Futurists who have been predicting “exponential growth” in mankind's technological development might just give a “we told you so” shrug on hearing the news that the world's next tallest building will only take six or seven months to construct. The rest of us can only marvel.
Good, bad or ugly, the 2013 elections are over; and now testing times are ahead for the new incumbents. It is the third coming for Nawaz Sharif, a remarkable turn of fortune for a leader who was ousted from power by the military at gunpoint in 1999 and convicted on treason charges.
For the past five years, the Philippines has dodged the recession plaguing the developed world mainly because of the billions of dollars sent home by some 10 million Filipinos living or working abroad. But the picture is no longer that rosy. Last week, the Bangko Sentral ng Pilipinas (BSP or central bank) reported that in March, remittances from overseas Filipinos grew at the slowest pace in nearly four years.
An official visit to the United States by Myanmar President Thein Sein this week should not be regarded as a celebration of the success of reforms in Myanmar. The job is far from finished, with many tough challenges still to be tackled, with no guarantee of success or achievement.
In an ideal world, how would the recent shooting by the Philippine Coast Guard of a Taiwanese fishing boat, which resulted in the killing of one of the fishermen, have been handled?
On May 3, South Korea delivered US$13 million in cash to North Korea and withdrew the last batch of seven South Koreans from the industrial complex in the North Korean border town of Kaesong. The money was for back pay and severance pay to 53,000 North Koreans that had been withdrawn from the South Korean factories in the industrial complex at the height of inter-Korean tensions the previous month.
During the four years I spent in the Philippines in the late 1980s and early 1990s, I developed a healthy distaste for the ruling elite, exemplified by the inept leadership of President Corazon Aquino, who dragged her feet on key reforms and left us without power for 10 hours a day.
2013/5/18, 1 Comment
The suggestion of compulsory mediation for warring neighbors unable to resolve their differences signals the difficulty faced by community peacemakers caught between a rock and a hard place.
Japan's rightwing political leaders, including Prime Minister Shinzo Abe, have raised the ire of neighboring countries with acts and remarks denying Tokyo's pre-1945 wartime atrocities.

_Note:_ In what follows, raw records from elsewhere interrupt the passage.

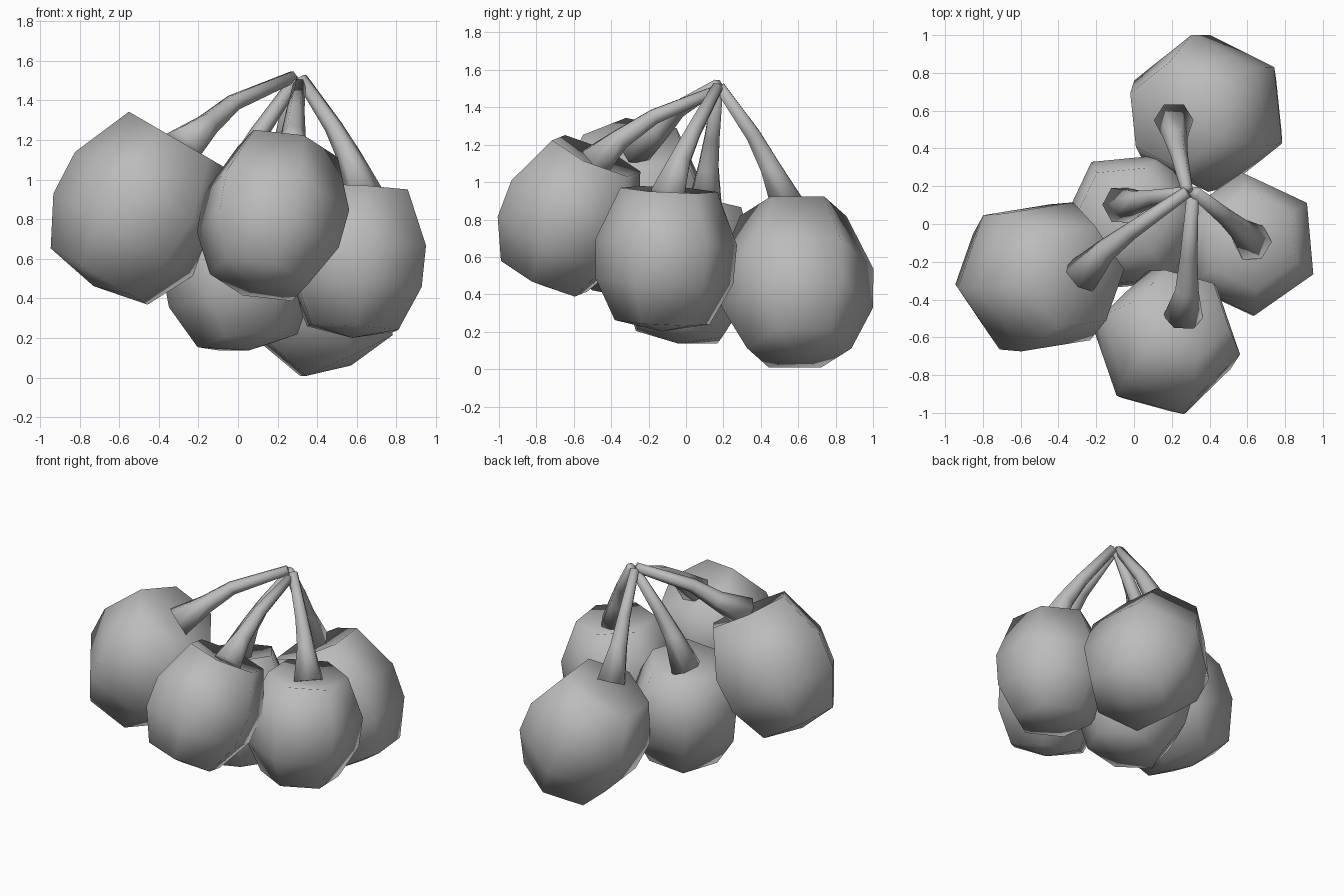
import bpy, bmesh, math
from mathutils import Vector

cube = bpy.data.objects.get("Cube")
if cube:
    bpy.data.objects.remove(cube)

GREY = (0.5, 0.5, 0.5, 1)
mat = bpy.data.materials.new("plain grey")
mat.use_nodes = True
mat.diffuse_color = GREY
mat.node_tree.nodes["Principled BSDF"].inputs["Base Color"].default_value = GREY

SIDES = 6
# Fruit half-section (radius, height): dimple, rim, belly, base, pole
FRUIT = [(0, .31), (.26, .37), (.38, .09), (.37, -.12), (.255, -.34), (0, -.39)]
STEM_RADII = [.032, .046, .062, .105]


def ring(bm, center, axis, radius, turn):
    """One ring of vertices around an axis, or a single pole vertex."""
    if radius == 0:
        return [bm.verts.new(center)]
    q = Vector((0, 0, 1)).rotation_difference(axis)
    angles = [math.radians(turn) + math.tau * i / SIDES for i in range(SIDES)]
    return [bm.verts.new(center + q @ Vector((math.cos(a), math.sin(a), 0)) * radius)
            for a in angles]


def loft(name, sections, turn):
    """Skin rings given as (center, axis, radius), listed from top to bottom."""
    bm = bmesh.new()
    rings = [ring(bm, c, a, r, turn) for c, a, r in sections]
    for top, low in zip(rings, rings[1:]):
        for i in range(SIDES):
            j = (i + 1) % SIDES
            quad = [top[i % len(top)], low[i % len(low)], low[j % len(low)], top[j % len(top)]]
            bm.faces.new(list(dict.fromkeys(quad)))
    for end in (rings[0], rings[-1]):
        if len(end) > 1:
            bm.faces.new(end)
    bmesh.ops.recalc_face_normals(bm, faces=bm.faces)
    for face in bm.faces:
        face.smooth = True
    mesh = bpy.data.meshes.new(name)
    bm.to_mesh(mesh)
    bm.free()
    mesh.materials.append(mat)
    bpy.context.collection.objects.link(bpy.data.objects.new(name, mesh))


def fruit(name, center, axis, scale, turn):
    c, a = Vector(center), Vector(axis).normalized()
    loft(name, [(c + a * h * scale, a, r * scale) for r, h in FRUIT], turn)


def stem(name, points):
    pts = [Vector(p) for p in points]
    sections = []
    for i, p in enumerate(pts):
        along = pts[max(i - 1, 0)] - pts[min(i + 1, len(pts) - 1)]
        sections.append((p, along.normalized(), STEM_RADII[i]))
    loft(name, sections, 0)


# Fruit: center, axis, scale, turn; then the stem path from the shared tip
CLUSTER = {
    "right": ((-.51, -.28, .84), (.5, 0, .86), 1.12, 8,
              [(.28, .17, 1.52), (-.02, -.04, 1.39), (-.15, -.14, 1.28), (-.28, -.28, 1.17)]),
    "front": ((.175, -.625, .805), (.2, .38, .88), 1.01, -14,
              [(.31, .14, 1.48), (.29, -.17, 1.35), (.28, -.35, 1.23), (.26, -.49, 1.1)]),
    "left": ((.6, -.11, .59), (.06, .05, 1), 1.0, 35,
             [(.32, .17, 1.51), (.48, .04, 1.27), (.56, -.03, 1.12), (.63, -.1, .92)]),
    "back": ((.39, .59, .45), (-.42, -.04, .9), 1.1, 36,
             [(.28, .18, 1.51), (.24, .36, 1.25), (.22, .45, 1.08), (.21, .55, .86)]),
    "middle": ((0, .01, .52), (-.14, .14, .98), 1.0, 5,
               [(.29, .17, 1.5), (.11, .14, 1.24), (.02, .12, 1.08), (-.07, .1, .86)]),
}
for place, (center, axis, scale, turn, path) in CLUSTER.items():
    fruit(place + "_fruit", center, axis, scale, turn)
    stem(place + "_stem", path)
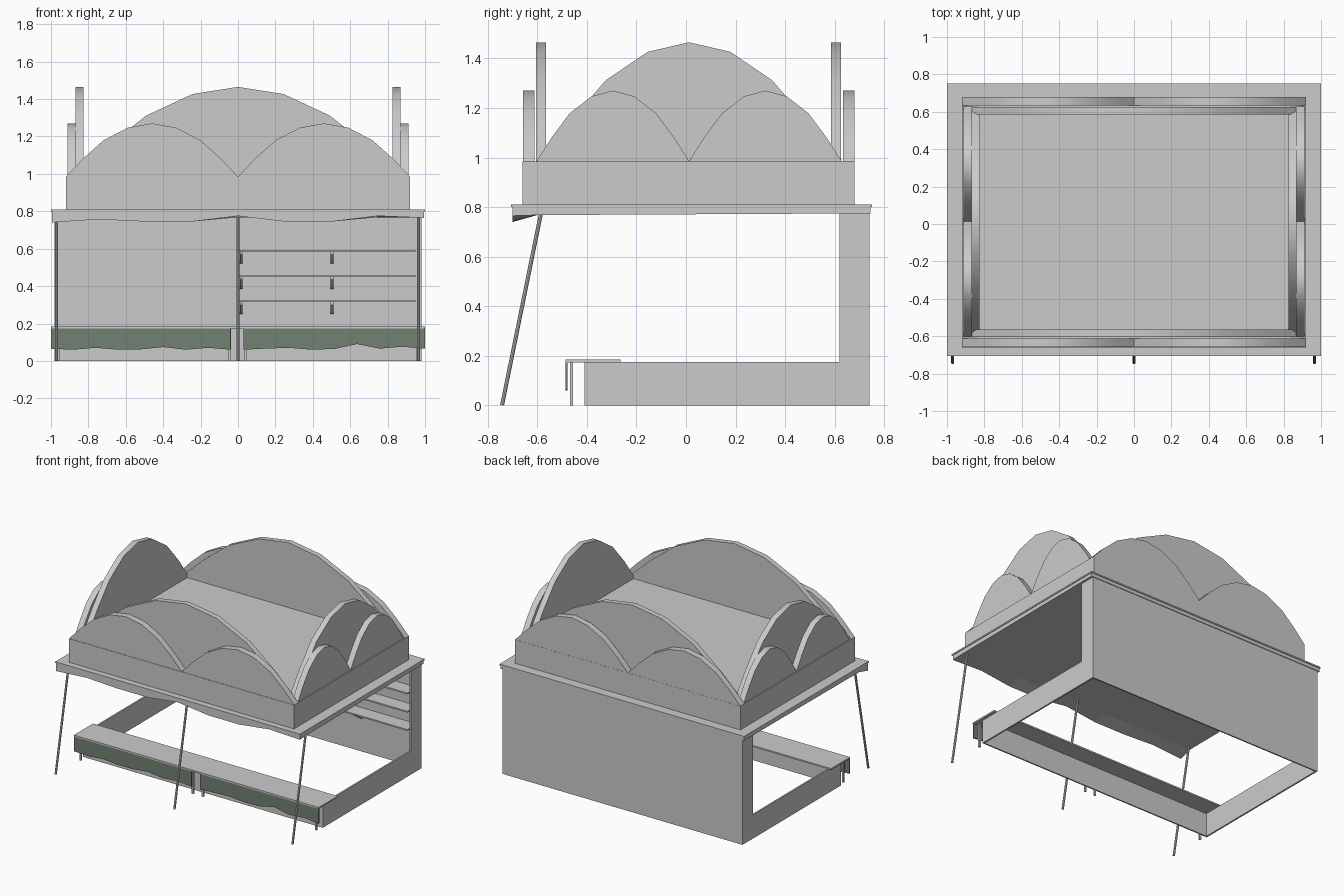
import bpy, bmesh, math
from mathutils import Vector

if "Cube" in bpy.data.objects:
    bpy.data.objects.remove(bpy.data.objects["Cube"])


def finish(name, bm, mat=None, smooth=False):
    bmesh.ops.recalc_face_normals(bm, faces=bm.faces)
    me = bpy.data.meshes.new(name)
    bm.to_mesh(me)
    bm.free()
    ob = bpy.data.objects.new(name, me)
    bpy.context.collection.objects.link(ob)
    if mat:
        me.materials.append(mat)
    if smooth:
        me.shade_smooth()
        me.set_sharp_from_angle(angle=math.radians(35))
    return ob


def box(name, x0, x1, y0, y1, z0, z1, mat=None):
    bm = bmesh.new()
    bmesh.ops.create_cube(bm, size=1)
    for v in bm.verts:
        v.co = ((x0 + x1) / 2 + v.co.x * (x1 - x0),
                (y0 + y1) / 2 + v.co.y * (y1 - y0),
                (z0 + z1) / 2 + v.co.z * (z1 - z0))
    return finish(name, bm, mat)


def prism(name, pts, d0, d1, axis, mat=None, smooth=False):
    """Extrude a (u, z) outline along x or y from d0 to d1."""
    place = (lambda u, z, d: (d, u, z)) if axis == 'X' else (lambda u, z, d: (u, d, z))
    bm = bmesh.new()
    f = bm.faces.new([bm.verts.new(place(u, z, d0)) for u, z in pts])
    ext = bmesh.ops.extrude_face_region(bm, geom=[f])
    shift = Vector(place(0, 0, d1 - d0))
    bmesh.ops.translate(bm, vec=shift,
                        verts=[g for g in ext['geom'] if isinstance(g, bmesh.types.BMVert)])
    return finish(name, bm, mat, smooth)


def rod(name, a, b, r):
    a, b = Vector(a), Vector(b)
    bm = bmesh.new()
    bmesh.ops.create_cone(bm, cap_ends=True, segments=8, radius1=r, radius2=r,
                          depth=(b - a).length)
    rot = (b - a).to_track_quat('Z', 'Y')
    for v in bm.verts:
        v.co = rot @ v.co + (a + b) / 2
    return finish(name, bm, None, True)


BASE = 0.985
HALF = [(1, 0), (.8, .34), (.565, .68), (.28, .92)]


def arch(name, centre, half, height, d0, d1, axis):
    shape = HALF + [(0, 1)] + [(-u, z) for u, z in reversed(HALF)]
    prism(name, [(centre + u * half, BASE + z * height) for u, z in shape],
          d0, d1, axis, None, True)


# Roof slab: thin lip on top, fabric with a wavy drooping front edge below
box("roof_lip", -1, 1, -0.705, 0.75, 0.80, 0.81)
wave = [.74, .757, .745, .745, .775, .745, .745, .775, .765]
bm = bmesh.new()
rows = []
for i, w in enumerate(wave):
    x = -0.995 + 1.99 * i / 8
    ring = [(-0.70, .80), (-0.70, w), (-0.60, .768), (0.745, .775), (0.745, .80)]
    rows.append([bm.verts.new((x, y, z)) for y, z in ring])
for r, s in zip(rows, rows[1:]):
    for k in range(5):
        bm.faces.new((r[k], r[(k + 1) % 5], s[(k + 1) % 5], s[k]))
bm.faces.new(rows[0])
bm.faces.new(rows[-1])
finish("roof_canopy", bm)

# Raised roof base
box("roof_base", -0.92, 0.92, -0.66, 0.68, 0.80, BASE)

# Arched trims: two small ones outside and one large inside, on every side
for side, y_out, y_in in (("front", -0.657, -0.605), ("back", 0.633, 0.585)):
    for sx in (-1, 1):
        arch(f"{side}_small_arch", sx * 0.46, 0.46, 0.285, y_out, y_out + 0.046, 'Y')
    arch(f"{side}_large_arch", 0, 0.87, 0.48, y_in, y_in + 0.04, 'Y')
for side, s in (("left", -1), ("right", 1)):
    for cy in (-0.295, 0.32):
        arch(f"{side}_small_arch", cy, 0.308, 0.285, s * 0.867, s * 0.912, 'X')
    arch(f"{side}_large_arch", 0.012, 0.595, 0.48, s * 0.825, s * 0.868, 'X')

# Back wall, L-shaped side panels and low front panel
W = 0.98
box("back_wall", -W, W, 0.73, 0.74, 0, 0.775)
box("front_panel", -W, W, -0.41, -0.40, 0, 0.175)
L = [(-0.41, 0), (0.74, 0), (0.74, .775), (0.62, .775), (0.62, .175), (-0.41, .175)]
for s in (-1, 1):
    prism("side_panel", L, s * W, s * (W - 0.012), 'X')

# Shelves with brackets
for z in (.32, .455, .59):
    box("shelf", 0, 0.95, 0.62, 0.73, z - 0.006, z + 0.004)
    for x in (.01, .495):
        prism("shelf_bracket", [(.73, z - .006), (.73, z - .07), (.715, z - .07),
                                (.64, z - .02), (.64, z - .006)], x, x + 0.015, 'X')

# Counter and its legs
box("counter_top", -1, 1, -0.487, -0.265, 0.174, 0.185)
for x in (-.962, -.045, .038, .962):
    box("counter_leg", x - .007, x + .007, -0.468, -0.455, 0, 0.175)

# Cloth hangings with wavy lower edges
green = bpy.data.materials.new("cloth_green")
green.diffuse_color = (0.17, 0.22, 0.17, 1)
green.use_nodes = True
green.node_tree.nodes["Principled BSDF"].inputs["Base Color"].default_value = green.diffuse_color
hems = (("left", -1, -0.04, [.065, .06, .07, .06, .062, .074, .06, .07, .06]),
        ("right", 0.03, 1, [.06, .066, .07, .06, .064, .09, .066, .076, .065]))
for side, x0, x1, hem in hems:
    pts = [(x0 + (x1 - x0) * i / 8, z) for i, z in enumerate(hem)]
    prism(f"{side}_cloth", pts + [(x1, .178), (x0, .178)], -0.486, -0.478, 'Y', green)

# Slanted front poles
for x in (-0.97, 0, 0.965):
    rod("front_pole", (x, -0.742, 0.001), (x, -0.585, 0.775), 0.008)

The 9-3 result of last Monday's Senate elections proclaims a no-change outcome. It locks the country into the iron grip of a status quo — continuity of political sterility in the second half of President Benigno Aquino III's administration, which has been hamstrung from delivering economic benefits to the Filipino masses by slogans on good governance.